**Brief:**
Copy out each line of the data holding "items".

═══

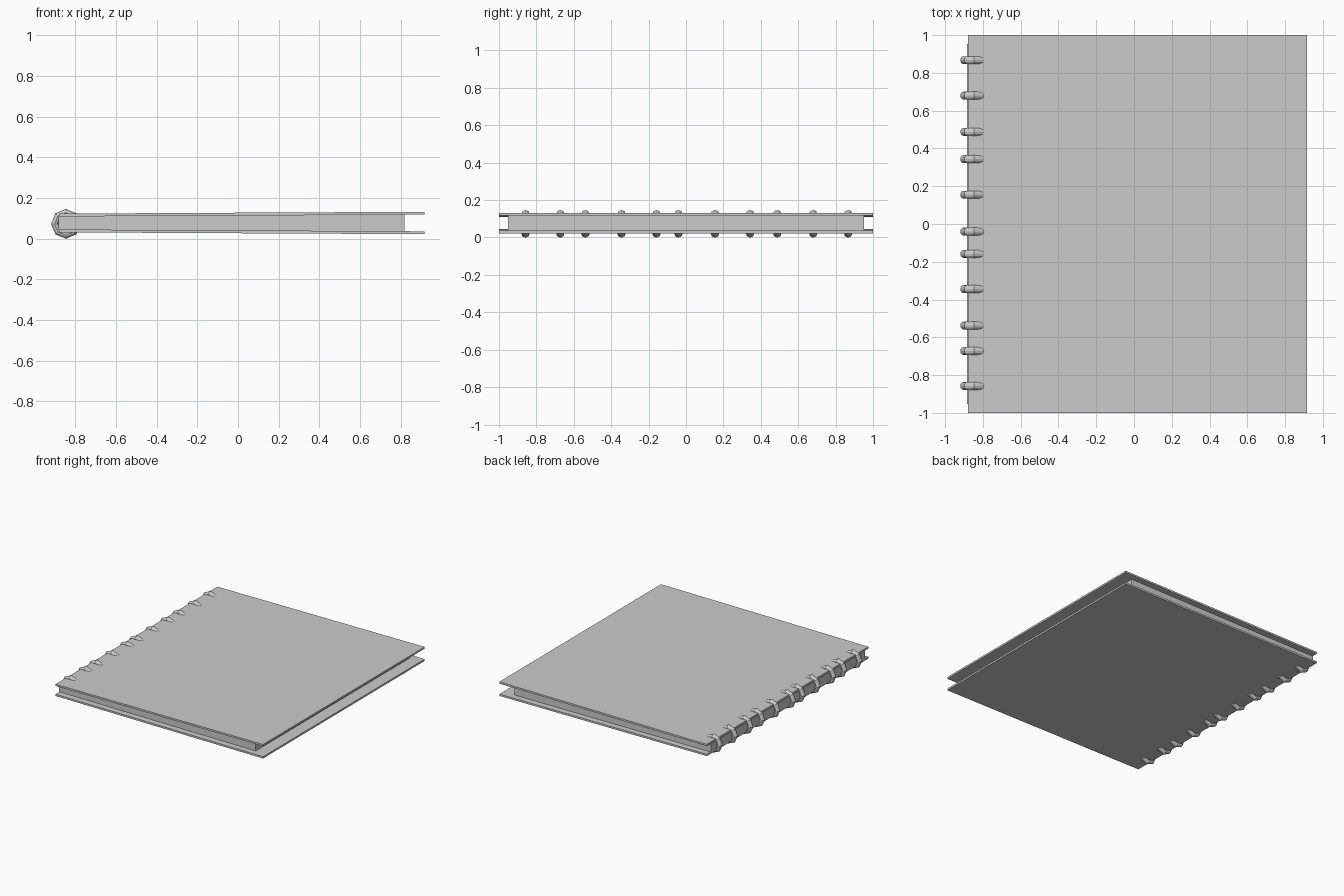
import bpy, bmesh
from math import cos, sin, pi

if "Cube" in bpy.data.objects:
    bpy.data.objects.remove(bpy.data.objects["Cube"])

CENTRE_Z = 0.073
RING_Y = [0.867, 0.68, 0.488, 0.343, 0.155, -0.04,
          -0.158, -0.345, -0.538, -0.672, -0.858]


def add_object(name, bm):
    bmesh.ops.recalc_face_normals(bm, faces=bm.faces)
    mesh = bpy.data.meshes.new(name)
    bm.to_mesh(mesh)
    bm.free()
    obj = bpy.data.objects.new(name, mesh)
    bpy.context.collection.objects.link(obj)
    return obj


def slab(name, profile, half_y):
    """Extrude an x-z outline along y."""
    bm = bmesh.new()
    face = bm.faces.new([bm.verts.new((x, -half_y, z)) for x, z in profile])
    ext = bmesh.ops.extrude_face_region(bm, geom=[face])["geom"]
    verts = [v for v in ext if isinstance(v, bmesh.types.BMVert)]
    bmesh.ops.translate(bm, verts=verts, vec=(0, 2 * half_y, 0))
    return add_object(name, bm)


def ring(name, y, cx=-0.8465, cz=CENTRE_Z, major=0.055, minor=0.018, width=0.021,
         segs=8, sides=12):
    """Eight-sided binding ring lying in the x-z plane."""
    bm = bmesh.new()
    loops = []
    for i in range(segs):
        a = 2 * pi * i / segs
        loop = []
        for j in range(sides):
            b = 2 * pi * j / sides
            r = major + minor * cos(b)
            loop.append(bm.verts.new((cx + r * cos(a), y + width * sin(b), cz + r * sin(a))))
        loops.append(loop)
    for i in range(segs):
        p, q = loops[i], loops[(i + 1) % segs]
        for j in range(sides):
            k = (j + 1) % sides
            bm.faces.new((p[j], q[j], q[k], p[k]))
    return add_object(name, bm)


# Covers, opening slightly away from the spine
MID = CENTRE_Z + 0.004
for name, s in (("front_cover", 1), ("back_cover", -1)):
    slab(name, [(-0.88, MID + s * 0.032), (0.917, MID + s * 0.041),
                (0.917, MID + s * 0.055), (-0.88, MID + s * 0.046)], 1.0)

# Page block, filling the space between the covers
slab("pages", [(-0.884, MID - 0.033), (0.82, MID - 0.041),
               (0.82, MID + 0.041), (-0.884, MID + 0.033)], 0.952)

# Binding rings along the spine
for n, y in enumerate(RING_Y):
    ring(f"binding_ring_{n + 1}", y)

═══

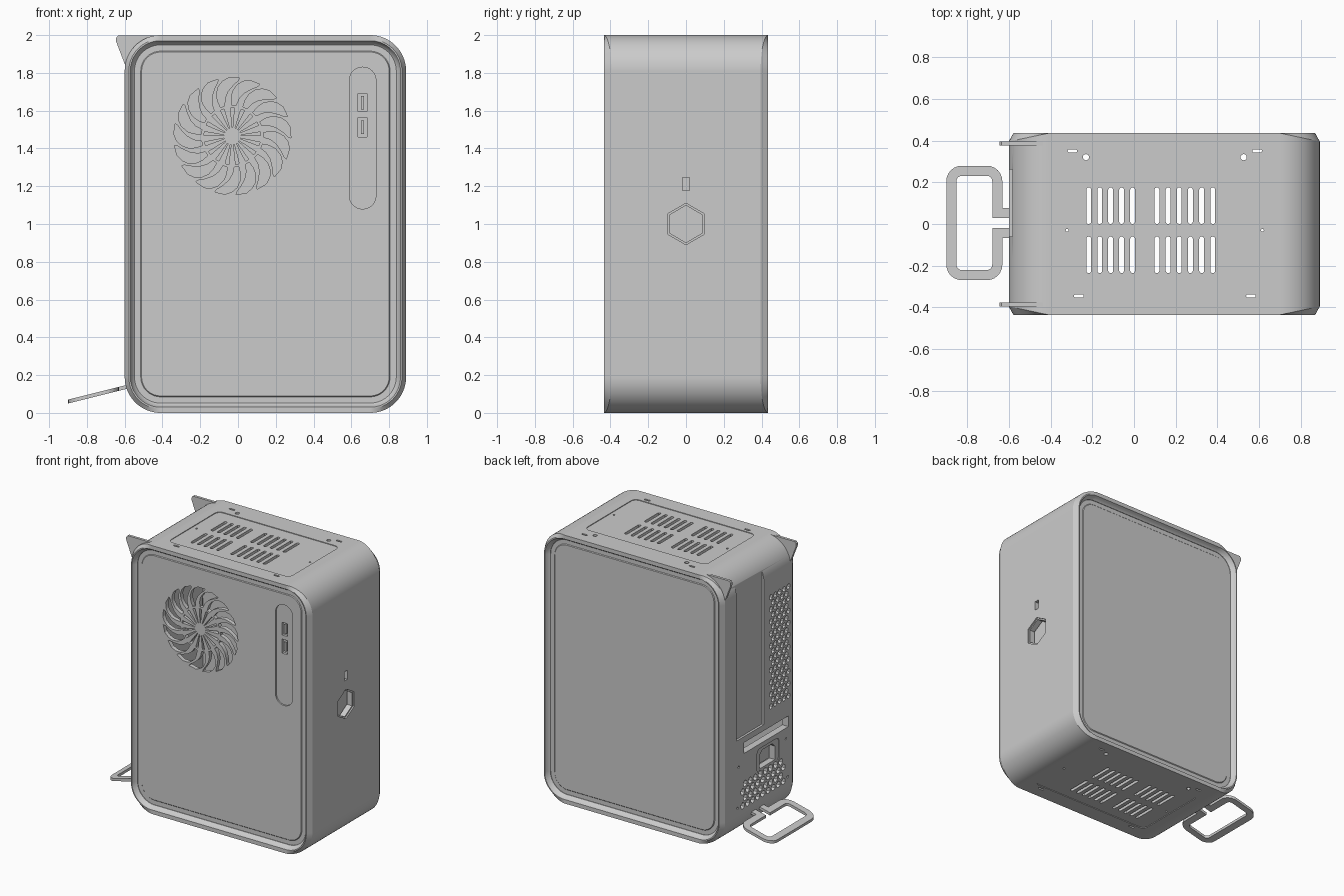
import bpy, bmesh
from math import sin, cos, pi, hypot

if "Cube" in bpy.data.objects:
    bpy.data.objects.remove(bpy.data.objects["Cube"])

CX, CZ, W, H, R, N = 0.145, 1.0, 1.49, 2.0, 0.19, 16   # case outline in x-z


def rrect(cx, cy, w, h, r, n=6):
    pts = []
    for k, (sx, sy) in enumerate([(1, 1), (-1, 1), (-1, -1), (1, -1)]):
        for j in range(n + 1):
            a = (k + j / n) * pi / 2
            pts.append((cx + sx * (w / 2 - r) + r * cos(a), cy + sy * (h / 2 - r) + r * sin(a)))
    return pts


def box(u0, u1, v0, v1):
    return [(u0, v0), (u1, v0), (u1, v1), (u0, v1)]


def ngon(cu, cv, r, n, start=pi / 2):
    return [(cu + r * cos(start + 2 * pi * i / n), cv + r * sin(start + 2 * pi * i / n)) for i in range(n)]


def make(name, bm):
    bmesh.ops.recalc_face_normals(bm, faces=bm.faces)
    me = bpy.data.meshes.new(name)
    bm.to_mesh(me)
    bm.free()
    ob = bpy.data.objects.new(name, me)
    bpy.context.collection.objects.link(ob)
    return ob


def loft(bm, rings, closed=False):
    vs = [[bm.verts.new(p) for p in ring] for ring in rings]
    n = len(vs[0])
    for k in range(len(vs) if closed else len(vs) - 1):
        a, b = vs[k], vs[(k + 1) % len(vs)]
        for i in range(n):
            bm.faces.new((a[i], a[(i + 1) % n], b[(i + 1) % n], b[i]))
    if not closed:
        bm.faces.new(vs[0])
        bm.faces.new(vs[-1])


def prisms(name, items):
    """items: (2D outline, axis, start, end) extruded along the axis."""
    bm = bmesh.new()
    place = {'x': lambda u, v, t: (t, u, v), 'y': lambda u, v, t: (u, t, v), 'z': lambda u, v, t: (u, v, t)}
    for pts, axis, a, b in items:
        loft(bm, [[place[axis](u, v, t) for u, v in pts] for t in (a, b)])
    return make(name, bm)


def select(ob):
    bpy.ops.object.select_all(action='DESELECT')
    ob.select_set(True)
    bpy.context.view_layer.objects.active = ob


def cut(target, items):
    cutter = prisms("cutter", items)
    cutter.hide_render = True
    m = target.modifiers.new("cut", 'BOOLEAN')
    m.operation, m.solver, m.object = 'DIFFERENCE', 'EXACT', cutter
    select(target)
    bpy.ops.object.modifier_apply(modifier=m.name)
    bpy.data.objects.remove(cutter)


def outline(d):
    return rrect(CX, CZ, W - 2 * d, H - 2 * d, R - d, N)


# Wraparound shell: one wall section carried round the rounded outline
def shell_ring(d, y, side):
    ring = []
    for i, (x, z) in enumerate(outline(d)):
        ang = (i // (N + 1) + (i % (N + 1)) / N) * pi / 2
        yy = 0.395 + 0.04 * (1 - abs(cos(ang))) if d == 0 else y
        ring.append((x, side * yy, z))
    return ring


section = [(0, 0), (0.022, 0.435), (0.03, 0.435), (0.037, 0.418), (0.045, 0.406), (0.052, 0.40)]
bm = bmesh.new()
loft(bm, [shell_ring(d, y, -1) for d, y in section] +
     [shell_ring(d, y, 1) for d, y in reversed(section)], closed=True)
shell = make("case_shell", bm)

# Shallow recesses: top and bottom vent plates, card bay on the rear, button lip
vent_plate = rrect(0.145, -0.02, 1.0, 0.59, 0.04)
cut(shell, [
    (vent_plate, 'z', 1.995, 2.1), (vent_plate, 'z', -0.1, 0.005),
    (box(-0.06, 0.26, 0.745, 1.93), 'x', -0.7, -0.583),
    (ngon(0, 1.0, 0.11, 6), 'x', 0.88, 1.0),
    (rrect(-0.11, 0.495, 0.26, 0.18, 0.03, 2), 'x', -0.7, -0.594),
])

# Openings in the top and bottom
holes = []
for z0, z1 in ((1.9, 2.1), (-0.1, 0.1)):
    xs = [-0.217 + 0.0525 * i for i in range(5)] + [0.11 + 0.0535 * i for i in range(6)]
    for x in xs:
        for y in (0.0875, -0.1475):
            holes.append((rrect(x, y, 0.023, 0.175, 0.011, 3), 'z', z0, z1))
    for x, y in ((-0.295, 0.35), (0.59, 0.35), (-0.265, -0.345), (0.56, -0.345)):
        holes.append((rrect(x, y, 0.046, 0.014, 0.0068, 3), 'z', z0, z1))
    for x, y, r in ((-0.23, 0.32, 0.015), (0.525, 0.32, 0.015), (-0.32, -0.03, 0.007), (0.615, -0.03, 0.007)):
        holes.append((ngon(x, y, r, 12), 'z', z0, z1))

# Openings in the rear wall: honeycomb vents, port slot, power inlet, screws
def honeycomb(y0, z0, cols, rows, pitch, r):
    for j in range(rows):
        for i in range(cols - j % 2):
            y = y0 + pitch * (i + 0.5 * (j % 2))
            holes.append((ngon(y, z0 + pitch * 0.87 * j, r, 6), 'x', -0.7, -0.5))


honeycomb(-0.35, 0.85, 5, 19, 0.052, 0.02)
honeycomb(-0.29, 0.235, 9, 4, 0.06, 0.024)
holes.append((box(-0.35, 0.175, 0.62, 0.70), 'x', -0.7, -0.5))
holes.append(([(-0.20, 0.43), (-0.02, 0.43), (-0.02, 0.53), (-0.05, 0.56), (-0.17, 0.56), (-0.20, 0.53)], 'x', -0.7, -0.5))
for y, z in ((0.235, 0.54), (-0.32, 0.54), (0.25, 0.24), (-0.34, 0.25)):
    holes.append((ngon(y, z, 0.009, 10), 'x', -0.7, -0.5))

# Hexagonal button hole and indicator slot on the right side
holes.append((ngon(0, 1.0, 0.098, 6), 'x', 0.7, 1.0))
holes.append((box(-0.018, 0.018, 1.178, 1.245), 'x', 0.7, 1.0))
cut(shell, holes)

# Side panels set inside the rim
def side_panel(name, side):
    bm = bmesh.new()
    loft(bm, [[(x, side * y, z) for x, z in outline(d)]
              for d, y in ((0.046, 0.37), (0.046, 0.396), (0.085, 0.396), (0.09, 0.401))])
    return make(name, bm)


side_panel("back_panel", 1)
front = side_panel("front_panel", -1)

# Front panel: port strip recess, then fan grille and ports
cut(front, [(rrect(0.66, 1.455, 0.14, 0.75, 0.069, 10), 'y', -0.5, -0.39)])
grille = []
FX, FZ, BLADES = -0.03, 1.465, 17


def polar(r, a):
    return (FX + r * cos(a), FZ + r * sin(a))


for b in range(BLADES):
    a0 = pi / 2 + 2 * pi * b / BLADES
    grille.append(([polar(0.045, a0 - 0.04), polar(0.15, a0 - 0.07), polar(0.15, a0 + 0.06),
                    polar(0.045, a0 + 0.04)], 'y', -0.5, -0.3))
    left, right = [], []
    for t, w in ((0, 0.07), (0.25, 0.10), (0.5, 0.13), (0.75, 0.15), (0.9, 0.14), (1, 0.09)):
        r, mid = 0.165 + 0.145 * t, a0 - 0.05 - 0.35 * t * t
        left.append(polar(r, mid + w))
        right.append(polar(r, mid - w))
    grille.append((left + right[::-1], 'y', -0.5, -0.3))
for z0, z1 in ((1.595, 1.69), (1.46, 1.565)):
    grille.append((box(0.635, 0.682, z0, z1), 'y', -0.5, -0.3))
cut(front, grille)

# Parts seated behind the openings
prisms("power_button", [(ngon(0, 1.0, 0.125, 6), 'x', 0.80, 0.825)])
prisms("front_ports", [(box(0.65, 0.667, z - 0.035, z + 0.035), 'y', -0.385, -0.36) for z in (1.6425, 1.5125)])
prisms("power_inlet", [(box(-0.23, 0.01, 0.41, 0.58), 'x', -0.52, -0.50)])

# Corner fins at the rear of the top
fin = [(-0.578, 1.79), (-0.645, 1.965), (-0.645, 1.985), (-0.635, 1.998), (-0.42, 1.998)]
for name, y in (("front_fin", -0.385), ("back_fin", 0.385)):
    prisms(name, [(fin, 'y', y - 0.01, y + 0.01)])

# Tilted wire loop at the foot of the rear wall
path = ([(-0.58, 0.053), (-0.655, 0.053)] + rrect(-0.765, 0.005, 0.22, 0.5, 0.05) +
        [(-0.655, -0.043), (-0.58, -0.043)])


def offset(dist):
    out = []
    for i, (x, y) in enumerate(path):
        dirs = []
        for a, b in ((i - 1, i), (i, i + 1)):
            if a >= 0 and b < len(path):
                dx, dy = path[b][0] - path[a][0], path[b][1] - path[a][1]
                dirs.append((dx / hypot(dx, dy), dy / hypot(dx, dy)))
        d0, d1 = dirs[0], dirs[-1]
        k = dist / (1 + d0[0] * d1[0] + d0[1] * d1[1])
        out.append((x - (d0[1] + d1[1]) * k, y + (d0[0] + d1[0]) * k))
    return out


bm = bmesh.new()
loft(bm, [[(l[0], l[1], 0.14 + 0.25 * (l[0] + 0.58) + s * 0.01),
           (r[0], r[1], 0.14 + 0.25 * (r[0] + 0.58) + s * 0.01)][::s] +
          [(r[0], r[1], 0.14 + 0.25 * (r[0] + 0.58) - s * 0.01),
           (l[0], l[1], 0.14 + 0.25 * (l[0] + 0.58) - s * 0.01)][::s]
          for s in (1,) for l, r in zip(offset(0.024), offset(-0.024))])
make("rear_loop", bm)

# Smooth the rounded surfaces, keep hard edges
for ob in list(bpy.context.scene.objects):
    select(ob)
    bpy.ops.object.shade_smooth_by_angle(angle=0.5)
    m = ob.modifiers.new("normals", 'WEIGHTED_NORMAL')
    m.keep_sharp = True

═══

**Expected output:**
def prisms(name, items):
    """items: (2D outline, axis, start, end) extruded along the axis."""
    for pts, axis, a, b in items:
def cut(target, items):
    cutter = prisms("cutter", items)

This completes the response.